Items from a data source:
........
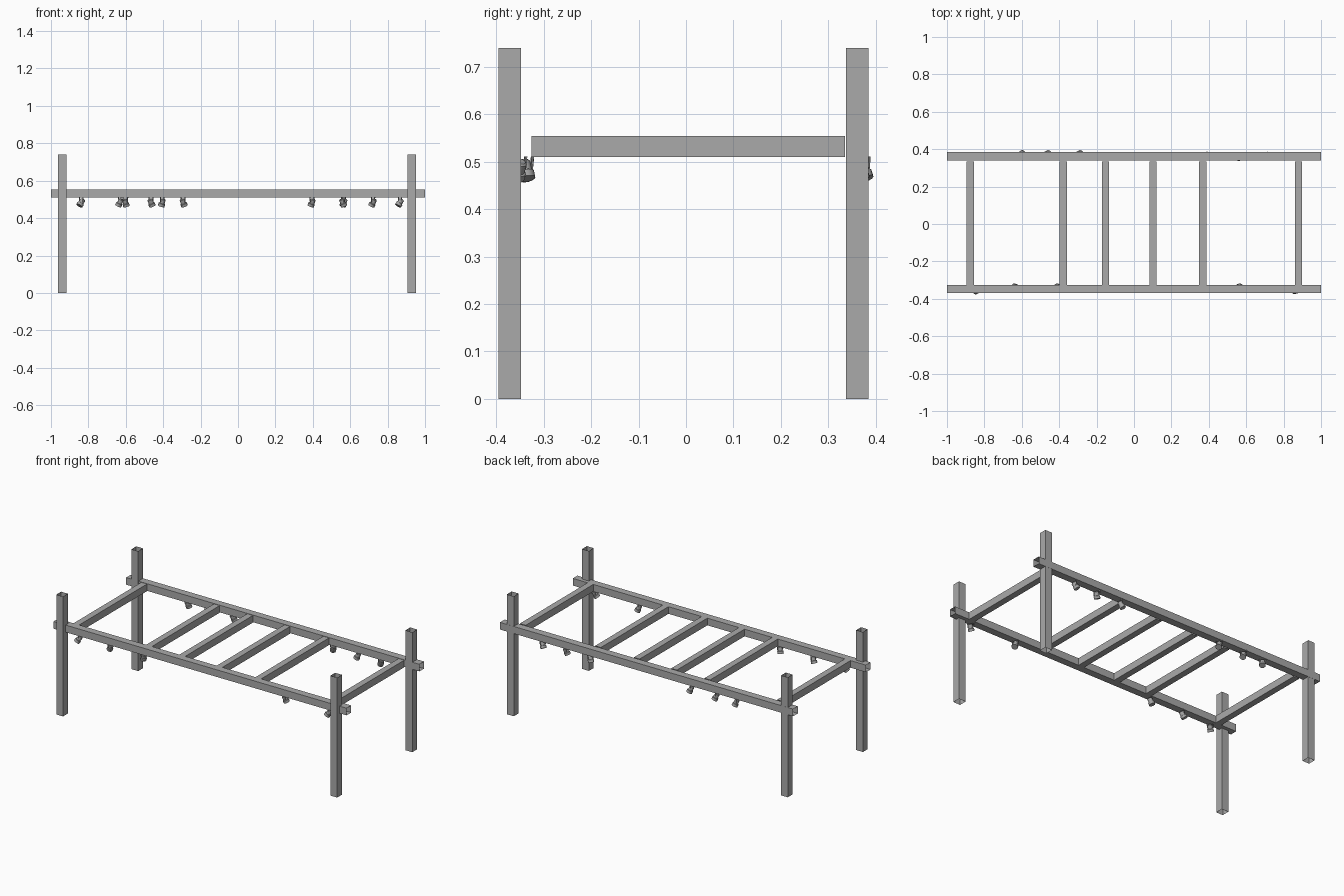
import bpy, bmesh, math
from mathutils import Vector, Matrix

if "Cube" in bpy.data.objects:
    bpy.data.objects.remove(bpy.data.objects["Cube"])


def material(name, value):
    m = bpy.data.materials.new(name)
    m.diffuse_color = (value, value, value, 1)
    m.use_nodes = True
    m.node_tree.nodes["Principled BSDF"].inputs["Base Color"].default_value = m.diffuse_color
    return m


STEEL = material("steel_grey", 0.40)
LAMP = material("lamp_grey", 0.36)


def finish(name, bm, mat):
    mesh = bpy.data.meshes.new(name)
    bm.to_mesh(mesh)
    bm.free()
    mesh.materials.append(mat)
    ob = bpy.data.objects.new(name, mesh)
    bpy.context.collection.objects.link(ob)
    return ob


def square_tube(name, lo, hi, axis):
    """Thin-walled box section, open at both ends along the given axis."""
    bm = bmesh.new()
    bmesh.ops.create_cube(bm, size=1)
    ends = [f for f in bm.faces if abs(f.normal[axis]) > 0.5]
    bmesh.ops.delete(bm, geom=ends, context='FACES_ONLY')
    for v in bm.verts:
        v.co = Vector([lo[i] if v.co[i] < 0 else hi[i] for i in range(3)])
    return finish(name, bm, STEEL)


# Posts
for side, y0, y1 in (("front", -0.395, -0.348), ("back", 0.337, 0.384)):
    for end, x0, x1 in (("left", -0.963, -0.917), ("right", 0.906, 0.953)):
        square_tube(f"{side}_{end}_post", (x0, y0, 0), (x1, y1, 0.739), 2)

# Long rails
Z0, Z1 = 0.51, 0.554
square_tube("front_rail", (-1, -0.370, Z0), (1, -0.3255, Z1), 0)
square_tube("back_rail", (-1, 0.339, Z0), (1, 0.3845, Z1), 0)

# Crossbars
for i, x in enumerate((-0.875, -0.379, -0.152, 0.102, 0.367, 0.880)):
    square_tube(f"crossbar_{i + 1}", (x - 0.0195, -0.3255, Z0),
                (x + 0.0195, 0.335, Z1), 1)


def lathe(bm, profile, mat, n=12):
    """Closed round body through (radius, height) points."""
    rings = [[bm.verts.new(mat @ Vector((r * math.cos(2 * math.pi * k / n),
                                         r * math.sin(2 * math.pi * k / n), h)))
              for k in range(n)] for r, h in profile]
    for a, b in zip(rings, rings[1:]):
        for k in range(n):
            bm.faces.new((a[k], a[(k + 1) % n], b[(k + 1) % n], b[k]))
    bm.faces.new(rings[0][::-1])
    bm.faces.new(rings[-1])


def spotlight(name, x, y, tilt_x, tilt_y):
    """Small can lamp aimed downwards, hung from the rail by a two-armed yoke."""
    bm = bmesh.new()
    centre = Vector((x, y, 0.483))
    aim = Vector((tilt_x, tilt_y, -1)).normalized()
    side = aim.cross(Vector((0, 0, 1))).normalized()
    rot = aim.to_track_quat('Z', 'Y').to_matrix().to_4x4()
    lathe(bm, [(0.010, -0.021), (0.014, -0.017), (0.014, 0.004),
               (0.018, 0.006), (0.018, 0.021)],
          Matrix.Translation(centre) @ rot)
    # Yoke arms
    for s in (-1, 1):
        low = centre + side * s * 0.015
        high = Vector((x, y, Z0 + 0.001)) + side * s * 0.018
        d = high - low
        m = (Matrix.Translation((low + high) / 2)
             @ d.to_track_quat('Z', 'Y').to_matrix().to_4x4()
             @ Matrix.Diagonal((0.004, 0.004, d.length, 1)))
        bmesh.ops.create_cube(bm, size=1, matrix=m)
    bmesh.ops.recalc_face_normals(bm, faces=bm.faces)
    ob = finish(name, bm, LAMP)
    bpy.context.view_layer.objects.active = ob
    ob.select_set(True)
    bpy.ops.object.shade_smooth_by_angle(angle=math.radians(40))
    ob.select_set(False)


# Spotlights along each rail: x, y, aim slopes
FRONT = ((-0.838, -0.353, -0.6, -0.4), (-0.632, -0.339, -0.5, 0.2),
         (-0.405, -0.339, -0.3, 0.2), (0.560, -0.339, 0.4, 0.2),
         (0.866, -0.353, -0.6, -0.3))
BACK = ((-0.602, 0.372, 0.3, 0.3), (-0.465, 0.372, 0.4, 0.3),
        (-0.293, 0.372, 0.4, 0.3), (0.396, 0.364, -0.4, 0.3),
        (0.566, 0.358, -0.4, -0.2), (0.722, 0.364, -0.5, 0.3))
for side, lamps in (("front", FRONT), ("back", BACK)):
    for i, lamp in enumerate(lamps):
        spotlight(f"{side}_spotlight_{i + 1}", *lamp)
........
→ **Activity**
Look above for the line with "rot = aim.to_track_quat('Z', 'Y').to_matrix().to_4x4()" and the line with "high = Vector((x, y, Z0", and reproduce exactly those two lines plus every line between, nothing more.

→ **Solved exercise**
    rot = aim.to_track_quat('Z', 'Y').to_matrix().to_4x4()
    lathe(bm, [(0.010, -0.021), (0.014, -0.017), (0.014, 0.004),
               (0.018, 0.006), (0.018, 0.021)],
          Matrix.Translation(centre) @ rot)
    # Yoke arms
    for s in (-1, 1):
        low = centre + side * s * 0.015
        high = Vector((x, y, Z0 + 0.001)) + side * s * 0.018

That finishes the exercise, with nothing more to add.